── Records for processing
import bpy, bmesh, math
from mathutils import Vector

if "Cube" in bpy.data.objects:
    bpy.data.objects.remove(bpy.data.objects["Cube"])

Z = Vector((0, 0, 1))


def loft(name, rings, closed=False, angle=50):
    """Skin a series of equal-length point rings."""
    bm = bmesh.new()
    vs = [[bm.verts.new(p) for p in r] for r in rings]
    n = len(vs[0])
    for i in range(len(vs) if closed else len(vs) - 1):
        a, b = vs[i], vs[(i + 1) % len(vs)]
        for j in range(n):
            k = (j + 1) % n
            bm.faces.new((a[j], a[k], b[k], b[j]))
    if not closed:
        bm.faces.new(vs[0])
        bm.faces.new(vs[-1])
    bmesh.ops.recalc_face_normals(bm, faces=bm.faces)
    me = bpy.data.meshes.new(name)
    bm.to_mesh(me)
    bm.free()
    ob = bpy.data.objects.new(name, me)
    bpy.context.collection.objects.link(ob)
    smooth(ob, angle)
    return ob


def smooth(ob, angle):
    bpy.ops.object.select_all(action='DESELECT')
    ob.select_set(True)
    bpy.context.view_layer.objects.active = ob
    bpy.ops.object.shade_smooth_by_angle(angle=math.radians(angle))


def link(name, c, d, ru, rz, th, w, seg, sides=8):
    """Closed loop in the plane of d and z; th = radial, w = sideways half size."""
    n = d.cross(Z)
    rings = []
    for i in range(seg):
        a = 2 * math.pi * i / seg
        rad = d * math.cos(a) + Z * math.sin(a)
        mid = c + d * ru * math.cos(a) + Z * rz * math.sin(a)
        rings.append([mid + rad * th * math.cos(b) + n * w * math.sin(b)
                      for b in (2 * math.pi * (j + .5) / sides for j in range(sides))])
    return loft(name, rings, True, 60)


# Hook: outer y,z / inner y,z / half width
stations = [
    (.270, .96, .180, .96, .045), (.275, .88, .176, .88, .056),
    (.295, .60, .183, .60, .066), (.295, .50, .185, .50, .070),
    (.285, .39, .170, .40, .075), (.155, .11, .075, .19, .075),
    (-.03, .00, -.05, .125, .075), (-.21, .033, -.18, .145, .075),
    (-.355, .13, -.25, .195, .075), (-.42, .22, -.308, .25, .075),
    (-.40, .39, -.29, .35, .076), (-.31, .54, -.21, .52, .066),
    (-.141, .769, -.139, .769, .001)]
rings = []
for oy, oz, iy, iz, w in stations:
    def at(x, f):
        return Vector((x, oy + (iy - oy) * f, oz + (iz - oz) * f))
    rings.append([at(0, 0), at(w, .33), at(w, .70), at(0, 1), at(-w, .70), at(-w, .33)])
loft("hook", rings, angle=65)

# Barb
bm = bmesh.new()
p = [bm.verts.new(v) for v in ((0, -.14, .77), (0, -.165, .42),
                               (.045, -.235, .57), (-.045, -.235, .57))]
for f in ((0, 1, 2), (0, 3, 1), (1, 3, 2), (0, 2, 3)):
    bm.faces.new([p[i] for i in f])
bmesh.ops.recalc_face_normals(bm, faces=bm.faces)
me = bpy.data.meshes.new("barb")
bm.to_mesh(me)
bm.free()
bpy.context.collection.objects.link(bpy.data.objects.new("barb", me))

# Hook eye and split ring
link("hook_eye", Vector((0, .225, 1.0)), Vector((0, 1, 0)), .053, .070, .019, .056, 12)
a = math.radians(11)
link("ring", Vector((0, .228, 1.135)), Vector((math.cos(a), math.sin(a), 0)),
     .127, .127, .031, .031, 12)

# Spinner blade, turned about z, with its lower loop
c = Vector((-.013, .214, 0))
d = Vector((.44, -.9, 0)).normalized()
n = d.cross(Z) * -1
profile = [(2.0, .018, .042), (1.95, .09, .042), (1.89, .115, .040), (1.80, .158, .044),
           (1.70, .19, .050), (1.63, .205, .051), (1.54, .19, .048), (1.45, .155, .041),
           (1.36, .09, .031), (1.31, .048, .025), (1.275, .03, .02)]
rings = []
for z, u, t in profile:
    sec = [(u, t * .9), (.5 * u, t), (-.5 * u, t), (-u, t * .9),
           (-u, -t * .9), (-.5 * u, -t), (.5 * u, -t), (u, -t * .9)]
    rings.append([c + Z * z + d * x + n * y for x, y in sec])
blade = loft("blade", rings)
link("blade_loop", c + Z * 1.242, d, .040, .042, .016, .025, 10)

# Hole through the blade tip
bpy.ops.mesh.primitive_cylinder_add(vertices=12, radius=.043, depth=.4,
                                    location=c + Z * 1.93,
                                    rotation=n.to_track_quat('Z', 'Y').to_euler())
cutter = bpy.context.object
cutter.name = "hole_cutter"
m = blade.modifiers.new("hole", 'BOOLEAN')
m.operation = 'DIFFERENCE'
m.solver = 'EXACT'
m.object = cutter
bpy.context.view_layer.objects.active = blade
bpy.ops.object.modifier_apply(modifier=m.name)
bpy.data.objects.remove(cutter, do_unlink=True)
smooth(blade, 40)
────
**Task instructions**
Look through the material and say how many lines hold "append". Give the number only.

**Exercise response**
3